* Task prompt:
When you reach the line in the data below that contains "c = DOOR + k * 0.028", please start repeating lines exactly, and stop after the line that contains "# Hanging lantern", repeating nothing else.

(Dataset entries)
--- START ---

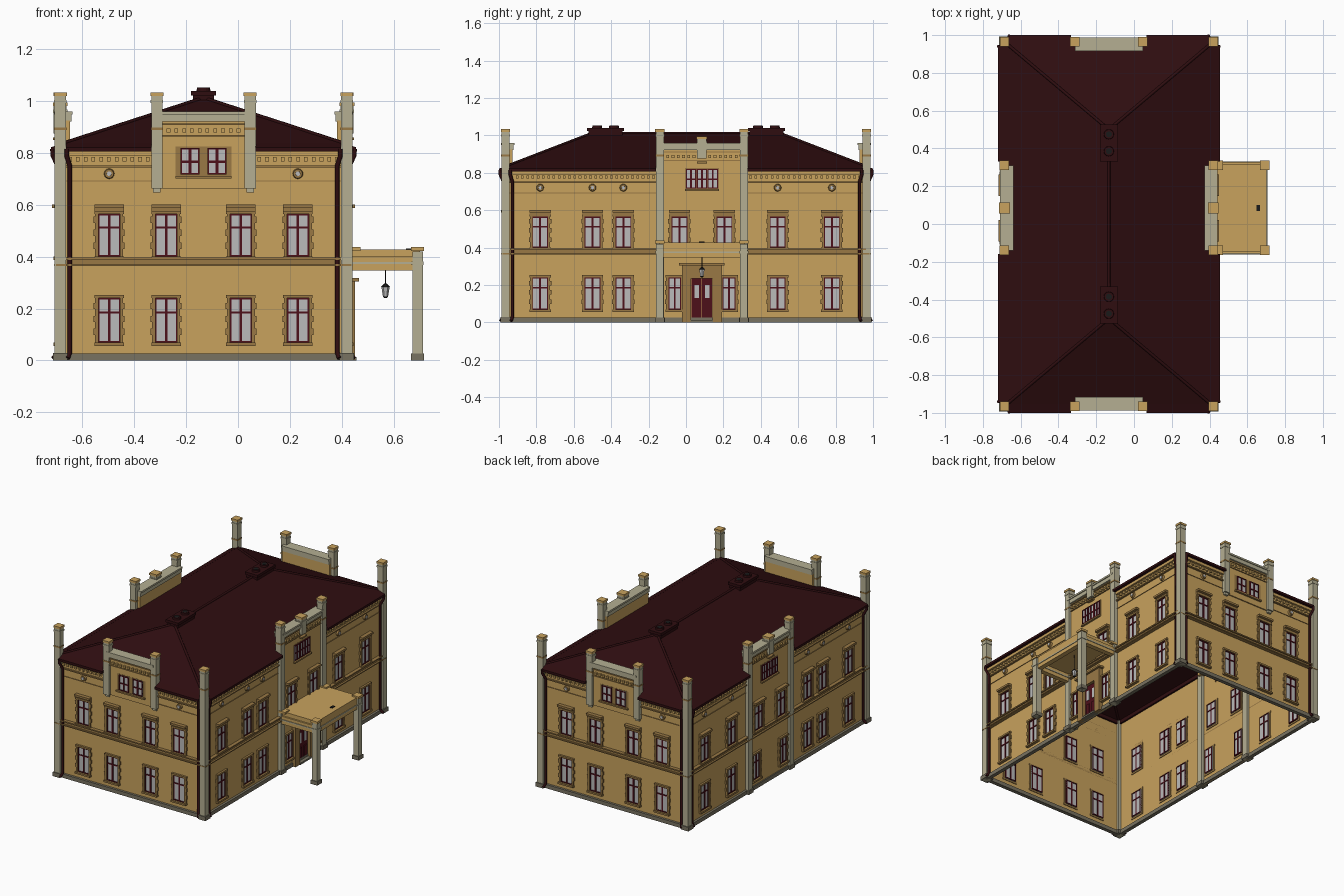
import bpy, bmesh, math
from mathutils import Matrix, Vector

if "Cube" in bpy.data.objects:
    bpy.data.objects.remove(bpy.data.objects["Cube"], do_unlink=True)


def material(name, rgb):
    m = bpy.data.materials.new(name)
    m.use_nodes = True
    m.diffuse_color = (*rgb, 1)
    m.node_tree.nodes["Principled BSDF"].inputs["Base Color"].default_value = (*rgb, 1)
    return m


TAN = material("tan plaster", (0.58, 0.36, 0.11))
TRIM = material("brown trim", (0.32, 0.19, 0.06))
STONE = material("beige stone", (0.46, 0.43, 0.29))
PLINTH = material("grey plinth", (0.19, 0.17, 0.12))
ROOF = material("dark maroon roof", (0.028, 0.004, 0.005))
FRAME = material("maroon wood", (0.075, 0.005, 0.01))
GLASS = material("pale glass", (0.50, 0.50, 0.50))
BLACK = material("black iron", (0.01, 0.01, 0.01))

# Each side has a frame: u runs along the wall, d outward, z up
CX, HX, HY = -0.133, 0.55, 0.962


def side(angle, dist):
    return (Matrix.Translation((CX, 0, 0)) @ Matrix.Rotation(math.radians(angle), 4, "Z")
            @ Matrix.Translation((0, -dist, 0)))


FRONT, RIGHT, BACK, LEFT = side(0, HY), side(90, HX), side(180, HY), side(-90, HX)
CENTRE = side(0, 0)
parts = {}


def part(name, mat):
    if name not in parts:
        parts[name] = (bmesh.new(), mat)
    return parts[name][0]


def box(name, mat, s, u, d, z):
    m = (s @ Matrix.Translation(((u[0] + u[1]) / 2, -(d[0] + d[1]) / 2, (z[0] + z[1]) / 2))
         @ Matrix.Diagonal((u[1] - u[0], d[1] - d[0], z[1] - z[0], 1)))
    bmesh.ops.create_cube(part(name, mat), size=1, matrix=m)


def block(name, mat, s, u, d, w, z):
    box(name, mat, s, (u - w / 2, u + w / 2), (d - w / 2, d + w / 2), z)


def cone(name, mat, s, u, d, z, r1, r2, h, flat=False, n=16):
    m = s @ Matrix.Translation((u, -d, z))
    if flat:
        m = m @ Matrix.Rotation(math.pi / 2, 4, "X")
    bmesh.ops.create_cone(part(name, mat), cap_ends=True, segments=n,
                          radius1=r1, radius2=r2, depth=h, matrix=m)


def faces(name, mat, s, points, loops):
    bm = part(name, mat)
    vs = [bm.verts.new(s @ Vector(p)) for p in points]
    for loop in loops:
        bm.faces.new([vs[i] for i in loop])


def tube(name, mat, s, points, r):
    cu = bpy.data.curves.new(name, "CURVE")
    cu.dimensions, cu.bevel_depth, cu.bevel_resolution = "3D", r, 1
    cu.use_fill_caps = True
    sp = cu.splines.new("POLY")
    sp.points.add(len(points) - 1)
    for p, (u, d, z) in zip(sp.points, points):
        p.co = (*(s @ Vector((u, -d, z))), 1)
    cu.materials.append(mat)
    bpy.context.collection.objects.link(bpy.data.objects.new(name, cu))


def panes(s, u, z, w, d, transom):
    """Glass with a wooden frame, one mullion and one transom."""
    a, b = u - w / 2, u + w / 2
    box("window_glass", GLASS, s, (a, b), (-0.01, d + 0.002), z)
    bars = [((a, a + 0.006), z), ((b - 0.006, b), z), ((u - 0.005, u + 0.005), z),
            ((a, b), (z[0], z[0] + 0.006)), ((a, b), (z[1] - 0.006, z[1])),
            ((a, b), (transom - 0.004, transom + 0.004))]
    for ub, zb in bars:
        box("window_frame", FRAME, s, ub, (-0.013, d + 0.006), zb)


def window(s, u, z, d=0.0, hood=False, w=0.086):
    panes(s, u, z, w, d, z[0] + (z[1] - z[0]) * 0.68)
    for k in (-1, 1):
        c = u + k * (w / 2 + 0.005)
        box("window_surround", TRIM, s, (c - 0.006, c + 0.006), (-0.004, d + 0.012), z)
        for i in range(3):
            q, zq = c + k * 0.006, z[0] + 0.03 + i * 0.05
            box("window_quoin", TRIM, s, (q - 0.006, q + 0.006), (0, d + 0.01), (zq, zq + 0.024))
    e = w / 2 + 0.014
    box("window_surround", TRIM, s, (u - e, u + e), (-0.004, d + 0.014), (z[1], z[1] + 0.012))
    box("window_sill", TRIM, s, (u - e, u + e), (-0.004, d + 0.02), (z[0] - 0.012, z[0]))
    if hood:
        box("window_surround", TRIM, s, (u - e, u + e), (0, d + 0.008), (z[1], z[1] + 0.022))
        box("window_hood", TRIM, s, (u - e, u + e), (0, d + 0.026), (z[1] + 0.022, z[1] + 0.036))


def pillar(s, u, d, z0, z1, w=0.043):
    block("pillar_shaft", STONE, s, u, d, w, (z0, z1 - 0.012))
    block("pillar_collar", TRIM, s, u, d, w + 0.004, (z1 - 0.145, z1 - 0.135))
    block("pillar_neck", STONE, s, u, d, w + 0.005, (z1 - 0.04, z1 - 0.028))
    block("pillar_cap", TAN, s, u, d, w + 0.007, (z1 - 0.014, z1))


def dentils(s, a, b, d, z, step=0.028):
    n = int((b - a) / step)
    for i in range(n):
        c = a + (i + 0.5) * (b - a) / n
        box("dentils", TAN, s, (c - 0.007, c + 0.007), (0, d + 0.012), (z, z + 0.016))


def eave(s, a, b):
    """Overhanging roof edge with cornice below it."""
    prof = [(-0.01, 0.838), (0.038, 0.822), (0.038, 0.806), (-0.01, 0.812)]
    pts = [(u, -d, z) for u in (a, b) for d, z in prof]
    faces("roof_edge", ROOF, s, pts, [(0, 1, 2, 3), (7, 6, 5, 4)] +
          [(i, i + 4, (i + 1) % 4 + 4, (i + 1) % 4) for i in range(4)])
    box("cornice", TAN, s, (a, b), (0, 0.016), (0.79, 0.812))
    dentils(s, a, b, 0, 0.768)
    box("cornice_line", TRIM, s, (a, b), (0, 0.012), (0.744, 0.752))
    box("cornice_line", TRIM, s, (a, b), (0, 0.004), (0.69, 0.694))


def rosette(s, u, core):
    cone("rosette_ring", TRIM, s, u, 0.006, 0.72, 0.02, 0.017, 0.012, True)
    cone("rosette_core", core, s, u, 0.008, 0.72, 0.011, 0.009, 0.014, True)


def dormer(s, c, h, foot, count):
    """Raised parapet between two pilasters, with attic windows."""
    a, b = c - h, c + h
    box("parapet_wall", TAN, s, (a, b), (-0.035, 0.008), (0.8, 0.925))
    box("bay_wall", TAN, s, (a, b), (0, 0.008), (max(foot, 0.0), 0.8))
    box("parapet_coping", STONE, s, (a, b), (-0.04, 0.02), (0.922, 0.948))
    box("parapet_coping", STONE, s, (a, b), (-0.045, 0.026), (0.948, 0.96))
    box("parapet_line", TRIM, s, (a, b), (0, 0.014), (0.908, 0.914))
    dentils(s, a, b, 0.008, 0.878)
    box("parapet_line", TRIM, s, (a, b), (0, 0.014), (0.864, 0.869))
    for u in (a, b):
        pillar(s, u, 0.003, foot, 1.033)
        if foot > 0:
            block("pilaster_corbel", STONE, s, u, 0.0, 0.03, (foot - 0.015, foot))
    step = 0.104 if count == 2 else 0.058
    e = step * count / 2 + 0.004
    box("attic_surround", TRIM, s, (c - e, c + e), (-0.004, 0.009), (0.71, 0.825))
    box("window_sill", TRIM, s, (c - e, c + e), (0, 0.022), (0.702, 0.712))
    for i in range(count):
        u = c + (i - (count - 1) / 2) * step
        panes(s, u, (0.716, 0.82), step * (0.72 if count == 2 else 0.95), 0.01, 0.766)


# Open wall shell and hipped roof
W = [(x, y) for x, y in ((-HX, -HY), (HX, -HY), (HX, HY), (-HX, HY))]
ring = [(0, 1, 5, 4), (1, 2, 6, 5), (2, 3, 7, 6), (3, 0, 4, 7)]
faces("walls", TAN, CENTRE, [(x, y, z) for z in (0, 0.83) for x, y in W], ring)
ridge = [(0, -0.5, 1.012), (0, 0.5, 1.012)]
faces("roof", ROOF, CENTRE, [(x, y, 0.834) for x, y in W] + ridge,
      [(0, 1, 4), (1, 2, 5, 4), (2, 3, 5), (3, 0, 4, 5)])
tube("ridge_tiles", ROOF, CENTRE, [(0, -0.5, 1.012), (0, 0.5, 1.012)], 0.008)
for kx in (-1, 1):
    for ky in (-1, 1):
        tube("hip_tiles", ROOF, CENTRE, [(kx * HX, ky * HY, 0.834), (0, ky * 0.5, 1.012)], 0.008)
        pillar(CENTRE, kx * 0.5525, ky * 0.965, 0, 1.033)
        block("pillar_base", PLINTH, CENTRE, kx * 0.5525, ky * 0.965, 0.056, (0, 0.028))

# Plinth, belt course and downpipes around the house
for s, h in ((FRONT, HX), (BACK, HX), (RIGHT, HY), (LEFT, HY)):
    box("plinth", PLINTH, s, (-h, h), (-0.01, 0.016), (0, 0.026))
    box("belt_course", TRIM, s, (-h, h), (0, 0.014), (0.366, 0.388))
    box("belt_top", TRIM, s, (-h, h), (0, 0.024), (0.388, 0.396))
    box("belt_top", TRIM, s, (-h - 0.02, h + 0.02), (0, 0.026), (0.364, 0.371))
    for k in (-1, 1):
        u = k * (h - 0.034)
        tube("downpipe", ROOF, s, [(u - k * -0.012, 0.034, 0.815), (u + k * 0.012, 0.032, 0.79),
             (u, 0.014, 0.75), (u, 0.014, 0.03), (u + k * 0.008, 0.03, 0.008)], 0.009)

# Front and back
LOW, HIGH = (0.068, 0.24), (0.4, 0.565)
for s in (FRONT, BACK):
    dormer(s, 0, 0.18, 0.662, 2)
    for k in (-1, 1):
        eave(s, *sorted((k * 0.2, k * 0.53)))
        rosette(s, k * 0.364, GLASS)
        for u in (k * 0.364, k * 0.144):
            window(s, u, LOW)
            window(s, u, HIGH, hood=True)

# Long sides, mirrored, each with an off-centre bay
for s, m in ((RIGHT, 1), (LEFT, -1)):
    dormer(s, m * 0.085, 0.225, 0, 3)
    pillar(s, m * 0.085, 0.003, 0.875, 0.995, 0.05)
    for a, b in ((-0.945, -0.16), (0.33, 0.945)):
        eave(s, *sorted((m * a, m * b)))
    for u in (-0.78, -0.5, -0.335, 0.49, 0.78):
        window(s, m * u, LOW)
        window(s, m * u, HIGH, hood=True)
        rosette(s, m * u, FRAME)
    for low, high in ((-0.06, -0.035), (0.23, 0.205)):
        window(s, m * low, LOW, 0.008, w=0.07)
        window(s, m * high, HIGH, 0.008, hood=True)
    for u in (-0.14, 0.31):
        block("pillar_base", PLINTH, s, m * u, 0.003, 0.054, (0, 0.026))

# Entrance door with its surround
DOOR = 0.085
for k in (-1, 1):
    c = DOOR + k * 0.082
    box("door_jamb", TRIM, RIGHT, (c - 0.025, c + 0.025), (0, 0.035), (0, 0.235))
    c = DOOR + k * 0.028
    box("door_leaf", FRAME, RIGHT, (c - 0.027, c + 0.027), (0, 0.014), (0.01, 0.235))
    box("door_glass", GLASS, RIGHT, (c - 0.012, c + 0.012), (0, 0.017), (0.13, 0.2))
    box("door_panel", FRAME, RIGHT, (c - 0.015, c + 0.015), (0, 0.02), (0.03, 0.1))
box("door_lintel", TRIM, RIGHT, (DOOR - 0.107, DOOR + 0.107), (0, 0.035), (0.235, 0.305))
box("door_cornice", TRIM, RIGHT, (DOOR - 0.122, DOOR + 0.122), (0, 0.05), (0.305, 0.318))
box("door_step", PLINTH, RIGHT, (DOOR - 0.06, DOOR + 0.06), (0, 0.04), (0, 0.012))

# Porch: deck, edge beams and posts
END = 0.285
box("porch_deck", TAN, RIGHT, (-0.145, 0.315), (0, END), (0.4, 0.428))
for u in (-0.14, 0.31):
    box("porch_beam", TAN, RIGHT, (u - 0.017, u + 0.017), (0, END), (0.347, 0.4))
    box("porch_line", STONE, RIGHT, (u - 0.021, u + 0.021), (0, END), (0.372, 0.38))
    block("porch_post", STONE, RIGHT, u, 0.276, 0.04, (0, 0.42))
    block("porch_post_base", PLINTH, RIGHT, u, 0.276, 0.05, (0, 0.026))
    block("porch_post_neck", STONE, RIGHT, u, 0.276, 0.047, (0.368, 0.382))
    for d in (0.03, 0.276):
        block("porch_post_cap", TAN, RIGHT, u, d, 0.05, (0.422, 0.437))
box("porch_beam", TAN, RIGHT, (-0.14, 0.31), (END - 0.034, END), (0.347, 0.4))
box("porch_line", STONE, RIGHT, (-0.14, 0.31), (END - 0.038, END + 0.004), (0.372, 0.38))
box("porch_drain", BLACK, RIGHT, (0.07, 0.1), (0.232, 0.25), (0.428, 0.432))

# Hanging lantern
tube("lantern_chain", BLACK, RIGHT, [(0.085, 0.152, 0.4), (0.085, 0.152, 0.295)], 0.0025)
cone("lantern_glass", GLASS, RIGHT, 0.085, 0.152, 0.265, 0.01, 0.016, 0.038, n=6)
cone("lantern_lid", BLACK, RIGHT, 0.085, 0.152, 0.29, 0.019, 0.004, 0.014, n=6)
cone("lantern_foot", BLACK, RIGHT, 0.085, 0.152, 0.244, 0.006, 0.011, 0.006, n=6)

# Chimneys with two pots each
for k in (-1, 1):
    c = k * 0.43
    box("chimney", ROOF, CENTRE, (-0.04, 0.04), (c - 0.09, c + 0.09), (0.96, 1.022))
    box("chimney_rim", ROOF, CENTRE, (-0.048, 0.048), (c - 0.098, c + 0.098), (1.022, 1.04))
    for j in (-0.045, 0.045):
        cone("chimney_pot", ROOF, CENTRE, 0, c + j, 1.045, 0.027, 0.025, 0.014)
        cone("chimney_hole", BLACK, CENTRE, 0, c + j, 1.0525, 0.016, 0.016, 0.002)

# Turn each collected part into an object
for name, (bm, mat) in parts.items():
    bmesh.ops.recalc_face_normals(bm, faces=bm.faces)
    me = bpy.data.meshes.new(name)
    bm.to_mesh(me)
    bm.free()
    me.materials.append(mat)
    bpy.context.collection.objects.link(bpy.data.objects.new(name, me))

--- END ---

* Exercise response:
    c = DOOR + k * 0.028
    box("door_leaf", FRAME, RIGHT, (c - 0.027, c + 0.027), (0, 0.014), (0.01, 0.235))
    box("door_glass", GLASS, RIGHT, (c - 0.012, c + 0.012), (0, 0.017), (0.13, 0.2))
    box("door_panel", FRAME, RIGHT, (c - 0.015, c + 0.015), (0, 0.02), (0.03, 0.1))
box("door_lintel", TRIM, RIGHT, (DOOR - 0.107, DOOR + 0.107), (0, 0.035), (0.235, 0.305))
box("door_cornice", TRIM, RIGHT, (DOOR - 0.122, DOOR + 0.122), (0, 0.05), (0.305, 0.318))
box("door_step", PLINTH, RIGHT, (DOOR - 0.06, DOOR + 0.06), (0, 0.04), (0, 0.012))

# Porch: deck, edge beams and posts
END = 0.285
box("porch_deck", TAN, RIGHT, (-0.145, 0.315), (0, END), (0.4, 0.428))
for u in (-0.14, 0.31):
    box("porch_beam", TAN, RIGHT, (u - 0.017, u + 0.017), (0, END), (0.347, 0.4))
    box("porch_line", STONE, RIGHT, (u - 0.021, u + 0.021), (0, END), (0.372, 0.38))
    block("porch_post", STONE, RIGHT, u, 0.276, 0.04, (0, 0.42))
    block("porch_post_base", PLINTH, RIGHT, u, 0.276, 0.05, (0, 0.026))
    block("porch_post_neck", STONE, RIGHT, u, 0.276, 0.047, (0.368, 0.382))
    for d in (0.03, 0.276):
        block("porch_post_cap", TAN, RIGHT, u, d, 0.05, (0.422, 0.437))
box("porch_beam", TAN, RIGHT, (-0.14, 0.31), (END - 0.034, END), (0.347, 0.4))
box("porch_line", STONE, RIGHT, (-0.14, 0.31), (END - 0.038, END + 0.004), (0.372, 0.38))
box("porch_drain", BLACK, RIGHT, (0.07, 0.1), (0.232, 0.25), (0.428, 0.432))

# Hanging lantern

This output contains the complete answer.